THE spate of arrests targeting politicians does not bode well for the health of the political process in the country. With the arrest of former prime minister Shahid Khaqan Abbasi by NAB on Thursday, there are now 12 politicians — the vast majority of them from opposition parties — in jail, with one convicted and the rest pending investigation. Included in this number are two Waziristan MNAs in police custody, who were booked for assault and criminal conspiracy in May but whose production orders are yet to be issued. There are reports of NAB ‘hunting’ for yet another opposition party politician, and speculation is rife regarding the next member of the PPP or PML-N to be picked up. A prominent member of the ruling PTI, Aleem Khan, too, was arrested by NAB in a corruption case, but was released on bail after two months.
There is no doubt that accountability is an essential component of governance. Those who wield power and receive tax money from citizens are bound to answer to the people about the use or misuse of public funds. However, the astonishing frequency with which opposition parties are being targeted for alleged crimes ranging from so-called mega corruption and terrorism to drug possession, makes it appear more like a sinister campaign to muzzle political opponents. The allegations levelled against these politicians are undisputedly serious, but the trend of ‘imprison first, investigate later’ and the sheer arbitrariness of the investigation process bear all the characteristics of a political witch-hunt. Too often, we have seen lawmakers critical of the government jailed, remanded into custody and then left to languish there while a fishing expedition is in full swing. Authorities have the right to question individuals whom they legitimately suspect of wrongdoing, but the ongoing spectacle of dramatic arrests and prolonged incarceration pending indictment or even an inquiry, has weakened the public’s confidence in these investigating institutions. To make matters worse, the media trial and simultaneous smear campaigns against those being probed violate the presumption of innocence principle and cast a shadow over the fairness of the process. Even if individuals are later released from custody, there is little they can do to rectify the damage that has been done to their reputation.
Regrettably, in this country, the court of public opinion has a tendency to assume that all politicians are guilty of wrongdoing. But institutions must not operate under that impulse. They have a responsibility to build airtight cases with legitimate evidence that will hold in a court of law and ensure that these cases proceed in a transparent and efficient manner. There are certainly more professional methods that investigating bodies can employ to probe these individuals — who now include a former prime minister and a former president.

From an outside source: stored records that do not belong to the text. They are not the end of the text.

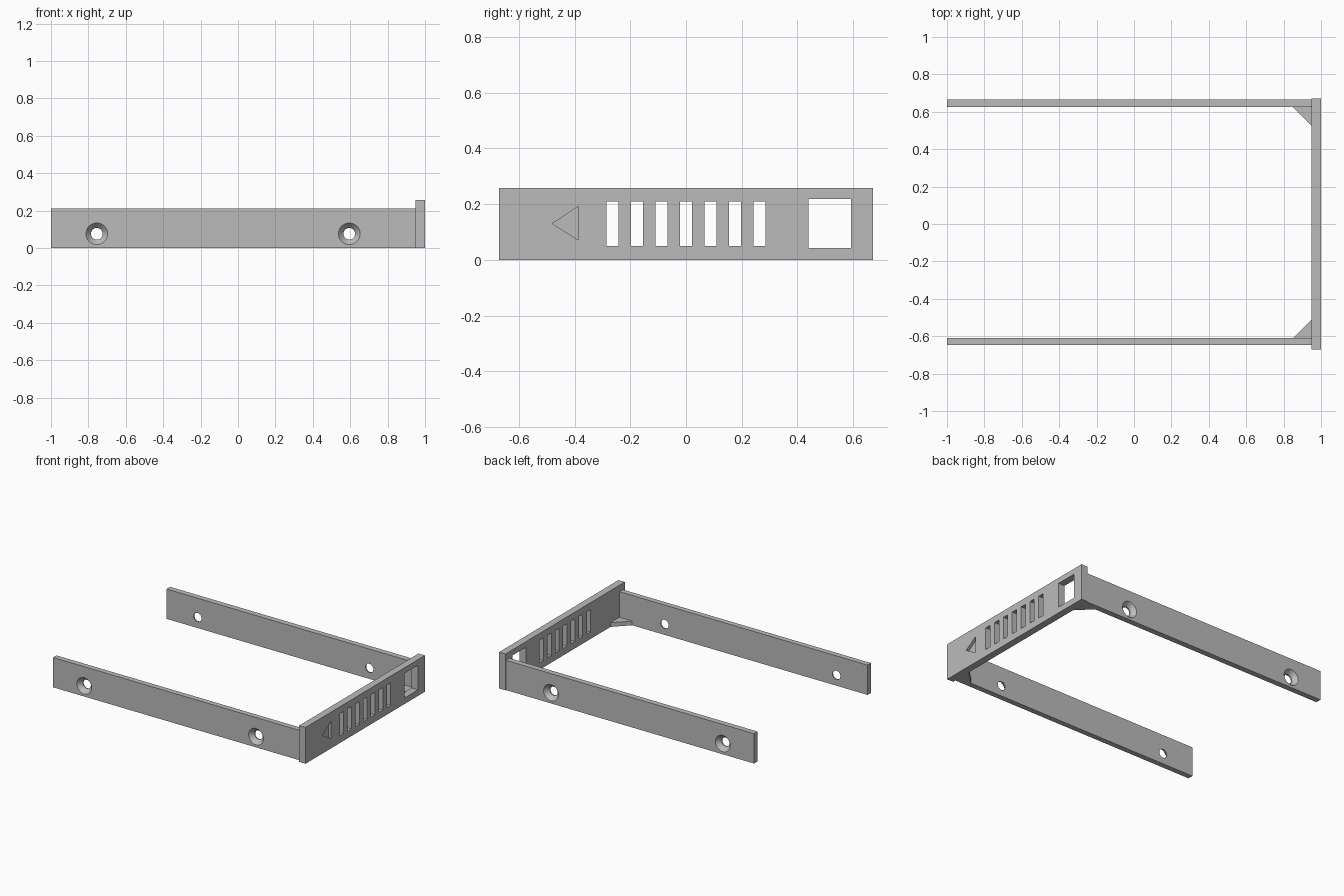
import bpy, bmesh, math

if "Cube" in bpy.data.objects:
    bpy.data.objects.remove(bpy.data.objects["Cube"], do_unlink=True)

grey = bpy.data.materials.new("plain grey")
grey.use_nodes = True
COLOUR = (0.5, 0.5, 0.5, 1)
grey.diffuse_color = COLOUR
grey.node_tree.nodes["Principled BSDF"].inputs["Base Color"].default_value = COLOUR


def loft(bm, rings):
    """Closed solid through rings with equal point counts."""
    loops = [[bm.verts.new(p) for p in ring] for ring in rings]
    for a, b in zip(loops, loops[1:]):
        for i in range(len(a)):
            j = (i + 1) % len(a)
            bm.faces.new((a[i], a[j], b[j], b[i]))
    bm.faces.new(loops[0][::-1])
    bm.faces.new(loops[-1])


def prism_x(bm, outline, x0, x1):
    loft(bm, [[(x, y, z) for y, z in outline] for x in (x0, x1)])


def rect(y0, y1, z0, z1):
    return [(y0, z0), (y1, z0), (y1, z1), (y0, z1)]


def make(name, bm):
    bmesh.ops.recalc_face_normals(bm, faces=bm.faces)
    mesh = bpy.data.meshes.new(name)
    bm.to_mesh(mesh)
    bm.free()
    mesh.materials.append(grey)
    obj = bpy.data.objects.new(name, mesh)
    bpy.context.collection.objects.link(obj)
    return obj


def cut(obj, cutter):
    mod = obj.modifiers.new("cut", "BOOLEAN")
    mod.operation = "DIFFERENCE"
    mod.solver = "EXACT"
    mod.object = cutter
    bpy.ops.object.select_all(action="DESELECT")
    bpy.context.view_layer.objects.active = obj
    obj.select_set(True)
    bpy.ops.object.modifier_apply(modifier=mod.name)
    bpy.data.objects.remove(cutter, do_unlink=True)
    bpy.ops.object.shade_smooth_by_angle(angle=math.radians(25))


PLATE_X = 0.95

# End plate with vent slots, square window and engraved arrow
bm = bmesh.new()
prism_x(bm, rect(-0.67, 0.67, 0, 0.258), PLATE_X, 1)
end_plate = make("end_plate", bm)

bm = bmesh.new()
for i in range(-3, 4):
    y = i * 0.088
    prism_x(bm, rect(y - 0.021, y + 0.021, 0.05, 0.21), 0.9, 1.1)
prism_x(bm, rect(0.44, 0.592, 0.043, 0.218), 0.9, 1.1)
prism_x(bm, [(-0.48, 0.13), (-0.385, 0.07), (-0.385, 0.192)], 0.98, 1.1)
cut(end_plate, make("plate_cutter", bm))

# Side rails with countersunk screw holes, and corner gussets
for side, outer, inner in (("front", -0.648, -0.61), ("back", 0.665, 0.625)):
    out = math.copysign(1, outer)
    bm = bmesh.new()
    prism_x(bm, rect(outer, inner, 0, 0.212), -1, PLATE_X)
    rail = make(side + "_rail", bm)

    bm = bmesh.new()
    profile = [(outer + out * 0.01, 0.067), (outer - out * 0.03, 0.031),
               (inner - out * 0.05, 0.031)]
    for x in (-0.755, 0.595):
        loft(bm, [[(x + r * math.cos(a), y, 0.076 + r * math.sin(a))
                   for a in (k * math.tau / 40 for k in range(40))]
                  for y, r in profile])
    cut(rail, make(side + "_hole_cutter", bm))

    bm = bmesh.new()
    loft(bm, [[(PLATE_X, inner, z), (PLATE_X - 0.1, inner, z),
               (PLATE_X, inner - out * 0.1, z)] for z in (0, 0.03)])
    make(side + "_gusset", bm)
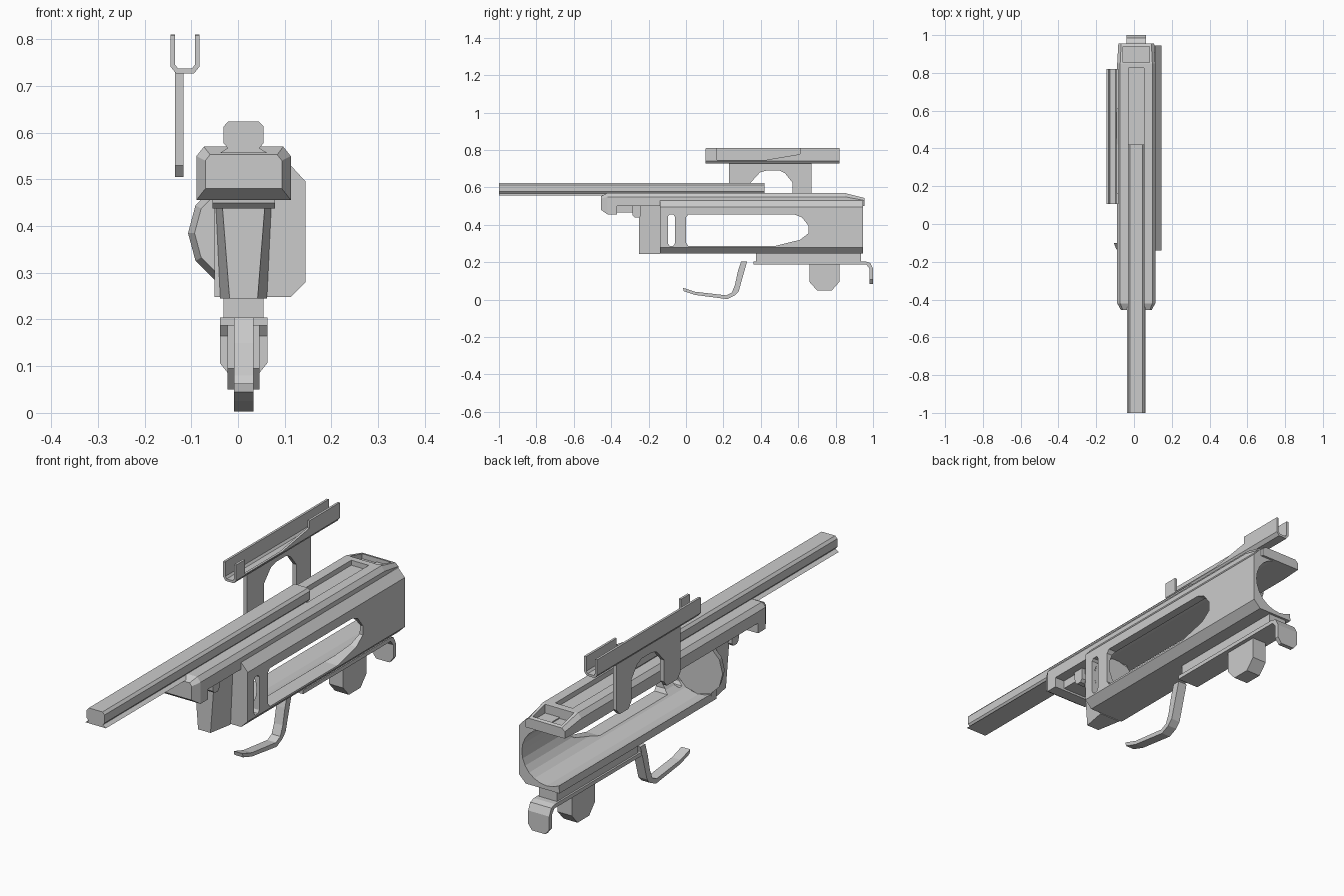
import bpy, bmesh
from math import sin, cos, radians

CX = 0.012            # centre line of the mechanism
BORE = (CX, 0.385)    # bore axis (x, z)


def loft(name, rings):
    """Skin matching closed rings of 3D points and cap both ends."""
    bm = bmesh.new()
    vs = [[bm.verts.new(p) for p in r] for r in rings]
    n = len(vs[0])
    for a, b in zip(vs, vs[1:]):
        for i in range(n):
            j = (i + 1) % n
            bm.faces.new((a[i], a[j], b[j], b[i]))
    bm.faces.new(vs[0][::-1])
    bm.faces.new(vs[-1])
    bmesh.ops.recalc_face_normals(bm, faces=bm.faces)
    me = bpy.data.meshes.new(name)
    bm.to_mesh(me)
    bm.free()
    ob = bpy.data.objects.new(name, me)
    bpy.context.collection.objects.link(ob)
    return ob


def along_y(name, pts, y0, y1):
    return loft(name, [[(x, y, z) for x, z in pts] for y in (y0, y1)])


def along_x(name, pts, x0, x1):
    return loft(name, [[(x, y, z) for y, z in pts] for x in (x0, x1)])


def box(name, x0, x1, y0, y1, z0, z1):
    return along_y(name, [(x0, z0), (x1, z0), (x1, z1), (x0, z1)], y0, y1)


def cut(ob, cutter):
    cutter.hide_render = True
    m = ob.modifiers.new("cut", 'BOOLEAN')
    m.operation, m.solver, m.object = 'DIFFERENCE', 'EXACT', cutter
    bpy.context.view_layer.objects.active = ob
    bpy.ops.object.modifier_apply(modifier=m.name)
    bpy.data.objects.remove(cutter)


def mirror_pts(half):
    """Complete a (half width, z) outline about the centre line."""
    return [(CX + w, z) for w, z in half] + [(CX - w, z) for w, z in reversed(half)]


def circle(r, a0, a1, step):
    return [(BORE[0] + r * cos(radians(a)), BORE[1] + r * sin(radians(a)))
            for a in range(a0, a1 + 1, step)]


# long top rail with dovetail foot
rail = mirror_pts([(0.05, 0.557), (0.034, 0.567), (0.043, 0.578), (0.043, 0.613), (0.033, 0.624)])
along_y("top_rail", rail, -1.0, 0.42)

# upper block: front head with chamfered nose, then the long cover sloping at the rear
def hexa(w, z0, z1, wt, z2):
    return mirror_pts([(w, z0), (w, z1), (wt, z2)])

def rings(secs):
    return [[(x, y, z) for x, z in pts] for y, pts in secs]

loft("upper_head", rings([(-0.454, hexa(0.082, 0.48, 0.54, 0.072, 0.553)),
                          (-0.42, hexa(0.101, 0.456, 0.55, 0.085, 0.57)),
                          (-0.37, hexa(0.101, 0.456, 0.55, 0.085, 0.57))]))
cover = loft("upper_cover", rings([(-0.37, hexa(0.101, 0.5, 0.55, 0.085, 0.57)),
                                   (0.85, hexa(0.101, 0.5, 0.55, 0.085, 0.57)),
                                   (0.955, hexa(0.095, 0.5, 0.53, 0.08, 0.543))]))
cut(cover, box("groove_cutter", -0.03, 0.054, 0.40, 0.825, 0.548, 0.7))
cut(cover, box("tray_cutter", CX - 0.07, CX + 0.07, 0.855, 0.94, 0.525, 0.7))

# lugs under the front of the cover
box("front_lug", CX - 0.055, CX + 0.055, -0.37, -0.28, 0.465, 0.5)
along_x("front_catch", [(-0.29, 0.5), (-0.285, 0.45), (-0.272, 0.438), (-0.25, 0.438),
                        (-0.24, 0.45), (-0.24, 0.5)], CX - 0.067, CX + 0.067)

# receiver: C-shaped shell open on the left, with windows in its right wall
wall = [(-0.05, 0.248), (0.113, 0.248), (0.145, 0.28), (0.145, 0.495), (0.113, 0.53)]
shell = along_y("receiver_shell",
                wall + [(CX, 0.53)] + circle(0.12, 240, 450, 15)[::-1], -0.105, 0.945)
window = [(0.0, 0.305), (0.012, 0.288), (0.48, 0.288), (0.61, 0.32), (0.655, 0.355),
          (0.655, 0.395), (0.62, 0.44), (0.58, 0.455), (0.012, 0.455), (0.0, 0.44)]
cut(shell, along_x("window_cutter", window, 0.05, 0.3))
slot = [(-0.096, 0.30), (-0.088, 0.288), (-0.068, 0.288), (-0.06, 0.30),
        (-0.06, 0.445), (-0.068, 0.455), (-0.088, 0.455), (-0.096, 0.445)]
cut(shell, along_x("slot_cutter", slot, 0.05, 0.3))

# front wall, bore disc and tapered nose block
along_y("receiver_front_wall", wall + [(-0.05, 0.53)], -0.14, -0.105)
loft("bore_disc", rings([(-0.135, circle(0.105, 0, 330, 30)),
                         (-0.10, circle(0.119, 0, 330, 30))]))
nose = mirror_pts([(0.03, 0.245), (0.05, 0.5)])
nose_back = mirror_pts([(0.05, 0.245), (0.062, 0.5)])
loft("nose_block", rings([(-0.25, nose), (-0.14, nose_back)]))

# lower mount: spacer, plate bending into a rear tongue, and stop block
box("lower_spacer", CX - 0.043, CX + 0.043, 0.375, 0.935, 0.2, 0.25)
along_x("lower_plate", [(0.36, 0.187), (0.36, 0.204), (0.96, 0.204), (0.985, 0.196), (1.0, 0.165),
                        (0.982, 0.165), (0.965, 0.187)], CX - 0.051, CX + 0.051)
along_y("rear_tongue", mirror_pts([(0.032, 0.083), (0.051, 0.107), (0.051, 0.165)]), 0.982, 1.0)
along_x("stop_block", [(0.66, 0.19), (0.66, 0.095), (0.70, 0.05), (0.78, 0.05), (0.82, 0.095),
                       (0.82, 0.19)], CX - 0.034, CX + 0.034)

# curved trigger lever
along_x("trigger_lever", [(0.294, 0.204), (0.327, 0.204), (0.30, 0.11), (0.282, 0.045), (0.26, 0.022),
                          (0.22, 0.003), (0.05, 0.025), (-0.012, 0.045), (-0.016, 0.063),
                          (0.05, 0.042), (0.215, 0.023), (0.245, 0.038), (0.262, 0.08),
                          (0.277, 0.15)], CX - 0.021, CX + 0.021)

# side bracket: arched plate with two legs
along_x("side_bracket", [(0.23, 0.73), (0.23, 0.53), (0.25, 0.505), (0.325, 0.505), (0.345, 0.53),
                         (0.345, 0.625), (0.395, 0.68), (0.43, 0.69), (0.50, 0.69), (0.53, 0.675),
                         (0.57, 0.625), (0.57, 0.53), (0.59, 0.505), (0.65, 0.505), (0.672, 0.53),
                         (0.672, 0.73)], -0.135, -0.117)

# U-shaped channel on the bracket, right wall partly cut away with a ramp
channel = along_y("side_channel",
                  [(-0.145, 0.81), (-0.145, 0.742), (-0.133, 0.727), (-0.094, 0.727), (-0.082, 0.742),
                   (-0.082, 0.81), (-0.092, 0.81), (-0.092, 0.746), (-0.099, 0.737),
                   (-0.128, 0.737), (-0.135, 0.746), (-0.135, 0.81)], 0.105, 0.82)
cut(channel, along_x("ramp_cutter", [(0.165, 0.9), (0.165, 0.746), (0.42, 0.746), (0.61, 0.778),
                                     (0.61, 0.9)], -0.105, -0.05))
cut(channel, along_x("corner_cutter", [(0.09, 0.793), (0.09, 0.83), (0.127, 0.83)], -0.2, -0.05))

Going after opposition politicians in this manner, without solid evidence, is tantamount to harassment of the worst kind.
Published in Dawn, July 20th, 2019